Prior to the adoption of the amendment in 1901, it was provided by statute that assessors should list the names of qualified voters, and that the clerk of the county court of each county should furnish a list of qualified voters to the commissioners of election at the same time such clerk furnished the supplies for holding elections. Sections 91 and 99, Chapter 89, Acts of the Legislature, Regular Session, 1891. Sections 91 and 99, Chapter 25, Acts of the Legislature, Regular Session, 1893. Similar provisions will be found in Chapter 43, Acts of the Legislature, Regular Session, 1905, providing in more detail for the registration of voters.
By Chapter 19, Acts of the Legislature, Extraordinary Session, 1908, amended and reenacted by Chapter 45, Acts of the Legislature, Regular Session, 1911, enacted after the adoption of Section 12, Article IV of the Constitution, the system of registration of voters was changed.
Without detailed discussion, it suffices to say that an examination of Chapters 19 and 45 of the Acts of 1908 and 1911 discloses that county courts were authorized to appoint registrars, to furnish suitable books and blanks for the registration of voters, and to hear any matters as to the registration of voters at a meeting to be held on the second Monday in October preceding any general election. Clerks of the county courts were given custody of the registration records.
Thus it will be seen that the Legislature has construed Section 43 of Article VI of our Constitution in such manner as to permit the imposition by statute of duties on the county court of each county and the clerk thereof with reference to the registration of voters. The legislative and contemporaneous constructions are very persuasive, if not binding. See Norfolk & W. Railway Co. v. Board of Public Works, 124 W.Va. 562, 21 S.E.2d 143, 147; Hodges v. Public Service Commission, 110 W.Va. 649, 653, 159 S.E. 834; Myers v. United States, 272 U.S. 52, 47 S. Ct. 21, 71 L. Ed. 160.
Applying the rule of legislative construction, in our consideration of Section 43, Article VI of the Constitution of this State, we see no objection to the provisions of the Permanent Registration Law, in authorizing the clerks of county courts of the various counties to re-register, as voters, qualified persons whose names have been stricken from registration lists under Section 5 of the Permanent Registration Law. We are supported in this view by the significant fact that Section 12 of Article IV of the State Constitution, requiring the passage of a proper law for the registration of voters, was adopted after Section 43, Article VI, was adopted. Furthermore, Section 43, Article VI of the Constitution of this State prohibits the creation of a court or board for the registration of voters. No such court or board is created by the provisions of the Permanent Registration Law.
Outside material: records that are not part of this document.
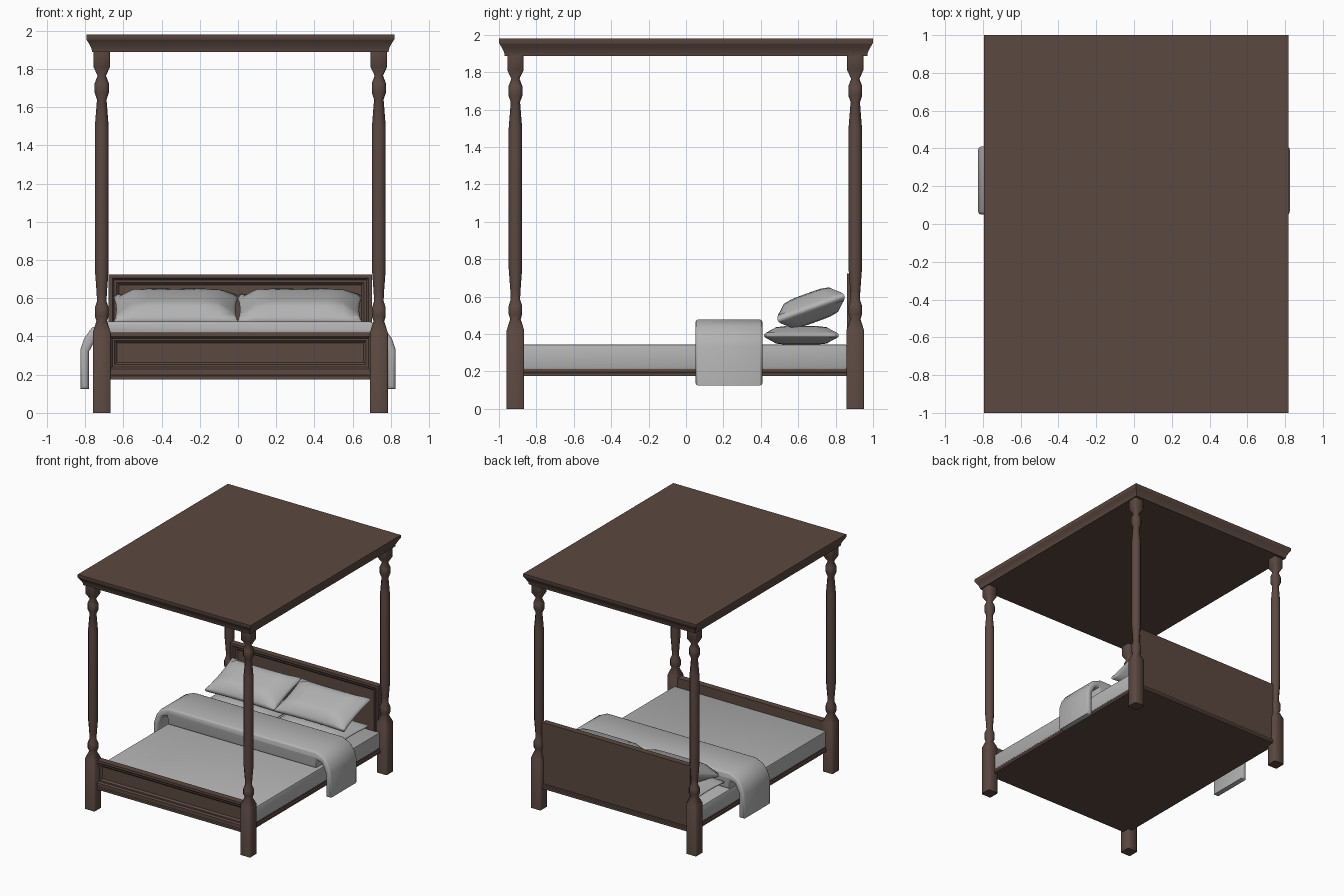
import bpy, bmesh
from math import radians
from mathutils import Matrix

cube = bpy.data.objects.get("Cube")
if cube:
    bpy.data.objects.remove(cube, do_unlink=True)


def material(name, color):
    m = bpy.data.materials.new(name)
    m.use_nodes = True
    m.diffuse_color = color
    bsdf = m.node_tree.nodes["Principled BSDF"]
    bsdf.inputs["Base Color"].default_value = color
    bsdf.inputs["Roughness"].default_value = 0.8
    return m


WOOD = material("dark brown wood", (0.105, 0.066, 0.052, 1))
CLOTH = material("grey cloth", (0.45, 0.45, 0.45, 1))
CX = 0.012  # frame centre line


def finish(bm, name, mat, angle=30):
    bmesh.ops.recalc_face_normals(bm, faces=bm.faces[:])
    me = bpy.data.meshes.new(name)
    bm.to_mesh(me)
    bm.free()
    me.materials.append(mat)
    me.shade_smooth()
    me.set_sharp_from_angle(angle=radians(angle))
    ob = bpy.data.objects.new(name, me)
    bpy.context.collection.objects.link(ob)
    return ob


def loft(rings, name, mat, angle=30):
    """Skin a stack of closed point rings and cap both ends."""
    bm = bmesh.new()
    loops = [[bm.verts.new(p) for p in ring] for ring in rings]
    for a, b in zip(loops, loops[1:]):
        for i in range(len(a)):
            j = (i + 1) % len(a)
            bm.faces.new((a[i], a[j], b[j], b[i]))
    bm.faces.new(loops[0])
    bm.faces.new(loops[-1])
    return finish(bm, name, mat, angle)


def rect(hx, hy, z):
    return [(CX - hx, -hy, z), (CX + hx, -hy, z), (CX + hx, hy, z), (CX - hx, hy, z)]


def panel_board(name, hx, z0, z1, back, front):
    """Board with a moulded, recessed panel on its front."""
    steps = [(0, back), (0, front), (0.02, front), (0.03, front + 0.012),
             (0.042, front + 0.012), (0.055, front + 0.025)]
    loft([[(CX - hx + i, y, z0 + i), (CX + hx - i, y, z0 + i),
           (CX + hx - i, y, z1 - i), (CX - hx + i, y, z1 - i)] for i, y in steps],
         name, WOOD)


def box(name, x0, x1, y0, y1, z0, z1, mat, bevel):
    bm = bmesh.new()
    bmesh.ops.create_cube(bm, size=1)
    for v in bm.verts:
        v.co = (x1 if v.co.x > 0 else x0, y1 if v.co.y > 0 else y0, z1 if v.co.z > 0 else z0)
    bmesh.ops.bevel(bm, geom=bm.edges[:], offset=bevel, segments=2, profile=0.5, affect='EDGES')
    return finish(bm, name, mat, 40)


# Posts: square foot and cap, turned shaft (height, half width, corner shape)
SQ, BULB, OCT = 0.86, 0.55, 0.414
POST = [(0, 0.047, SQ), (0.42, 0.047, SQ), (0.48, 0.028, OCT), (0.505, 0.036, BULB),
        (0.55, 0.036, BULB), (0.585, 0.025, OCT), (0.63, 0.027, OCT), (0.75, 0.036, OCT),
        (1.5, 0.036, OCT), (1.64, 0.025, OCT), (1.675, 0.037, BULB), (1.725, 0.037, BULB),
        (1.765, 0.022, OCT), (1.81, 0.043, SQ), (1.89, 0.043, SQ)]


def post(name, x, y):
    rings = []
    for z, h, c in POST:
        k = h * c
        rings.append([(x + a, y + b, z) for a, b in
                      ((h, -k), (h, k), (k, h), (-k, h), (-h, k), (-h, -k), (-k, -h), (k, -h))])
    loft(rings, name, WOOD, 50)


for side, x in (("right", CX - 0.725), ("left", CX + 0.725)):
    for end, y in (("front", -0.912), ("back", 0.905)):
        post(f"{end}_{side}_post", x, y)

# Canopy with a coved edge
loft([rect(0.776, 0.97, 1.888), rect(0.778, 0.972, 1.905), rect(0.79, 0.984, 1.93),
      rect(0.803, 0.996, 1.95), rect(0.806, 1.0, 1.955), rect(0.806, 1.0, 1.98)],
     "canopy", WOOD, 40)

# Bed base with a stepped edge
loft([rect(0.715, 0.928, 0.175), rect(0.715, 0.928, 0.193), rect(0.707, 0.92, 0.198),
      rect(0.707, 0.92, 0.212)], "bed_base", WOOD)

# Boards
panel_board("headboard", 0.69, 0.2, 0.725, 0.912, 0.862)
panel_board("footboard", 0.7, 0.21, 0.42, -0.872, -0.925)

# Mattress
box("mattress", CX - 0.71, CX + 0.71, -0.875, 0.862, 0.21, 0.345, CLOTH, 0.012)

# Folded blanket draped over both sides
half = [(0.69, 0.34), (0.7, 0.41), (0.74, 0.395), (0.78, 0.32), (0.78, 0.125),
        (0.825, 0.125), (0.825, 0.33), (0.805, 0.39), (0.765, 0.445), (0.69, 0.478)]
outline = half + [(-x, z) for x, z in reversed(half)]
bm = bmesh.new()
ends = [[bm.verts.new((x, y, z)) for x, z in outline] for y in (0.05, 0.41)]
for i in range(len(outline)):
    j = (i + 1) % len(outline)
    bm.faces.new((ends[0][i], ends[0][j], ends[1][j], ends[1][i]))
caps = [bm.faces.new(e) for e in ends]
bmesh.ops.recalc_face_normals(bm, faces=bm.faces[:])
rim = [e for f in caps for e in f.edges]
bmesh.ops.bevel(bm, geom=rim, offset=0.016, segments=2, profile=0.5, affect='EDGES')
finish(bm, "blanket", CLOTH, 50)


# Pillows: a gridded block thinned toward its edges
def pillow(name, centre, size, tilt):
    bm = bmesh.new()
    bmesh.ops.create_cube(bm, size=2)
    bmesh.ops.subdivide_edges(bm, edges=bm.edges[:], cuts=7, use_grid_fill=True)
    for v in bm.verts:
        u, w, t = v.co
        puff = 0.3 + 0.7 * ((1 - u ** 6) * (1 - w ** 4)) ** 0.5
        belly = 0.94 + 0.06 * (1 - t * t)
        v.co = (u * size[0] * belly * (0.96 + 0.04 * w * w),
                w * size[1] * belly * (0.95 + 0.05 * u * u),
                t * size[2] * puff)
    bm.transform(Matrix.Translation(centre) @ Matrix.Rotation(radians(tilt), 4, 'X'))
    finish(bm, name, CLOTH, 80)


for side, x in (("right", -0.325), ("left", 0.322)):
    pillow(f"lower_{side}_pillow", (x, 0.617, 0.393), (0.325, 0.2, 0.05), 0)
    pillow(f"upper_{side}_pillow", (x, 0.668, 0.54), (0.325, 0.19, 0.08), 20)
Necessarily a law must be executed by human agencies, and at least since 1908 the county courts and the clerks thereof have, under the authority of various statutes, performed the vital functions in the registration of voters.
In our examination of the record we find no deviation by the respondents from the pertinent statutory provisions of the Permanent Registration Law. On the contrary, the stipulation of facts discloses that the respondents have complied with the applicable provisions of the statute and have properly performed the duties imposed on them with reference to the registration of voters in Kanawha County.
The enactment of the provisions of the Permanent Registration Law, here challenged, is a valid exercise of constitutional *854 power by the Legislature of this State, and the contentions of relators are not tenable.
In accordance with the foregoing the writ of mandamus prayed for is denied.
GIVEN, J., did not participate in the consideration and decision of this proceeding.